Protein-conjugated single-walled carbon nanotubes (SWCNTs) have received much attention for their diverse applications in molecular biology. Intrinsically water-insoluble SWCNTs avoid conjugation with proteins, which leads to limited availability of biomolecule-nanocarbon composites. Because protein functions are directly affected by assembled structures, the synthesis of heterogeneous composites with bioreactive responses is a great challenge. We demonstrate that step-by-step assembled enzyme/polymer/SWCNTs are obtained by using noncovalent-bonding methodologies in aqueous media. A multifunctional polymer containing aromatic, cationic, and redox-active units allows for a direct aqueous dispersion of SWCNTs through πinteractions and a subsequent charge attraction to the enzyme, which yields the ternary composites. The resulting composites show bioreactive responses in enzyme-conjugated SWCNT networks. The solution-processed glucose oxidase (GOx)/polymer/SWCNT composite displays a high current density of 1420 μA cm-2 by enzymatic oxidation of glucose. Only 2.4 μg of GOx is shown to be necessary for the enzymatic reaction with a sensitivity of 72 μA mM-1 cm-2. This high sensitivity results from the assembled structure through noncovalent-bonding interactions. We demonstrate that the bioreactive composite allows energy conversion from a glucose-including beverage (cola) to electricity. Lactate oxidase-driven bioreactivity also takes place on the structurally organized composite. This step-by-step methodology would be beneficial for enzyme-assisted energy conversion nanocomposites.
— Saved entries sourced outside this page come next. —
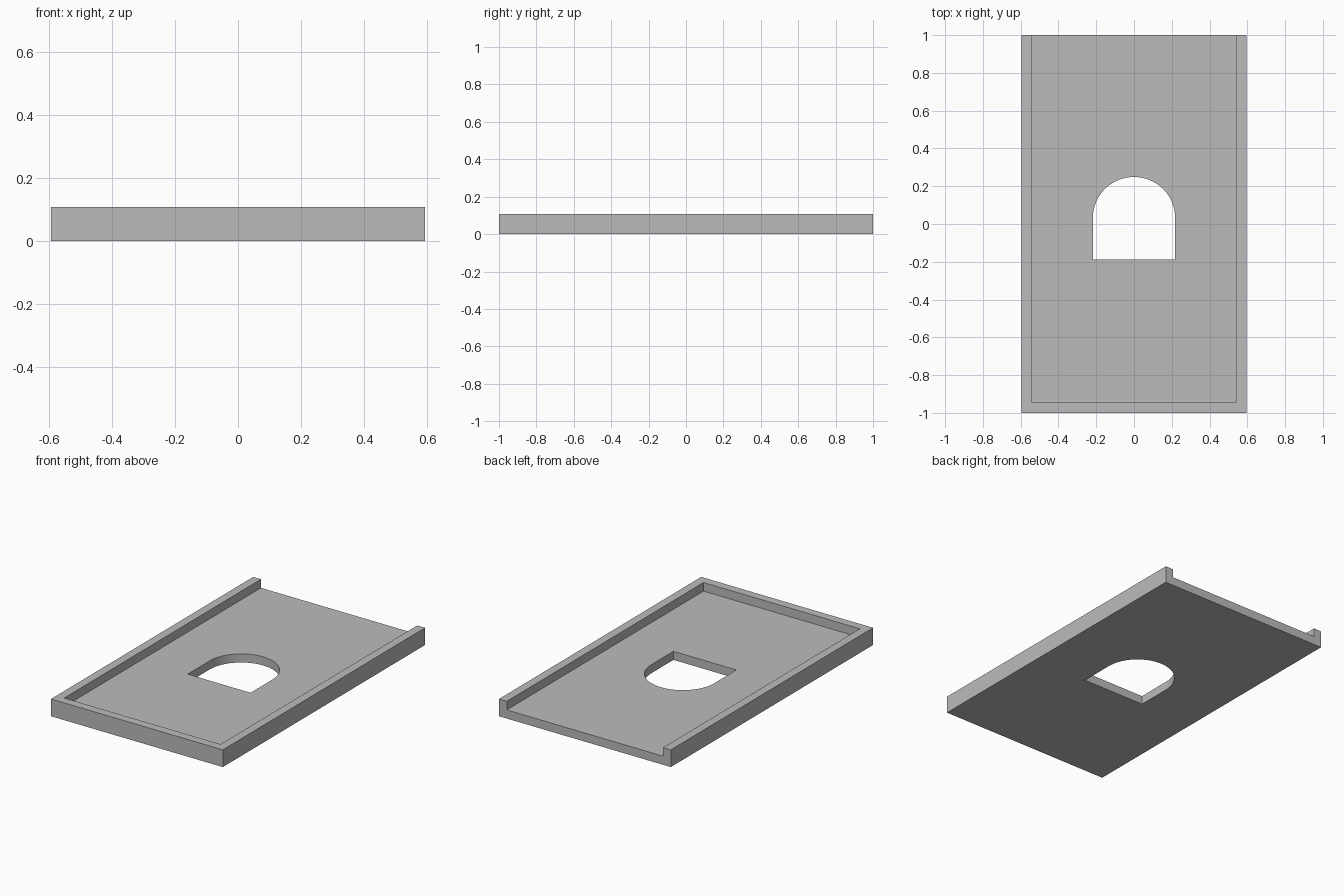
import bpy
import bmesh
import math

cube = bpy.data.objects.get("Cube")
if cube:
    bpy.data.objects.remove(cube, do_unlink=True)

HALF_W, HALF_L, HEIGHT = 0.595, 1.0, 0.108
WALL = 0.054            # rim width and floor thickness
RADIUS, ARC_Y, HOLE_FRONT = 0.218, 0.031, -0.187

grey = bpy.data.materials.new("plain grey")
grey.use_nodes = True
grey.diffuse_color = (0.5, 0.5, 0.5, 1)
grey.node_tree.nodes["Principled BSDF"].inputs["Base Color"].default_value = (0.5, 0.5, 0.5, 1)


def prism(name, outline, z0, z1):
    """Extrude a flat outline upwards into a solid."""
    bm = bmesh.new()
    base = bm.faces.new([bm.verts.new((x, y, z0)) for x, y in outline])
    top = bmesh.ops.extrude_face_region(bm, geom=[base])["geom"]
    verts = [v for v in top if isinstance(v, bmesh.types.BMVert)]
    bmesh.ops.translate(bm, verts=verts, vec=(0, 0, z1 - z0))
    bmesh.ops.recalc_face_normals(bm, faces=bm.faces)
    mesh = bpy.data.meshes.new(name)
    bm.to_mesh(mesh)
    bm.free()
    mesh.materials.append(grey)
    obj = bpy.data.objects.new(name, mesh)
    bpy.context.collection.objects.link(obj)
    return obj


def cut(target, cutter):
    mod = target.modifiers.new(cutter.name, "BOOLEAN")
    mod.operation = "DIFFERENCE"
    mod.solver = "EXACT"
    mod.object = cutter
    cutter.hide_render = True
    cutter.hide_viewport = True
    cutter.display_type = "WIRE"


# Solid block for the tray
tray = prism("tray", [(-HALF_W, -HALF_L), (HALF_W, -HALF_L),
                      (HALF_W, HALF_L), (-HALF_W, HALF_L)], 0, HEIGHT)

# Recess, open at the back, leaving a rim on three sides
inner_x, inner_y = HALF_W - WALL, -HALF_L + WALL
recess = prism("recess_cutter", [(-inner_x, inner_y), (inner_x, inner_y),
                                 (inner_x, HALF_L + 0.1), (-inner_x, HALF_L + 0.1)],
               WALL, HEIGHT + 0.1)

# Arched opening through the floor
steps = 48
arch = [(RADIUS * math.cos(math.pi * i / steps),
         ARC_Y + RADIUS * math.sin(math.pi * i / steps)) for i in range(steps + 1)]
arch += [(-RADIUS, HOLE_FRONT), (RADIUS, HOLE_FRONT)]
opening = prism("opening_cutter", arch, -0.1, HEIGHT + 0.1)

cut(tray, recess)
cut(tray, opening)

# Apply the cuts and keep the arch smooth with sharp edges elsewhere
bpy.ops.object.select_all(action="DESELECT")
tray.select_set(True)
bpy.context.view_layer.objects.active = tray
for mod in list(tray.modifiers):
    bpy.ops.object.modifier_apply(modifier=mod.name)
for cutter in (recess, opening):
    bpy.data.objects.remove(cutter, do_unlink=True)
bpy.ops.object.shade_smooth_by_angle(angle=math.radians(30))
- bioreactive composites
- multifunctional polymers
- noncovalent modification
- single-walled carbon nanotubes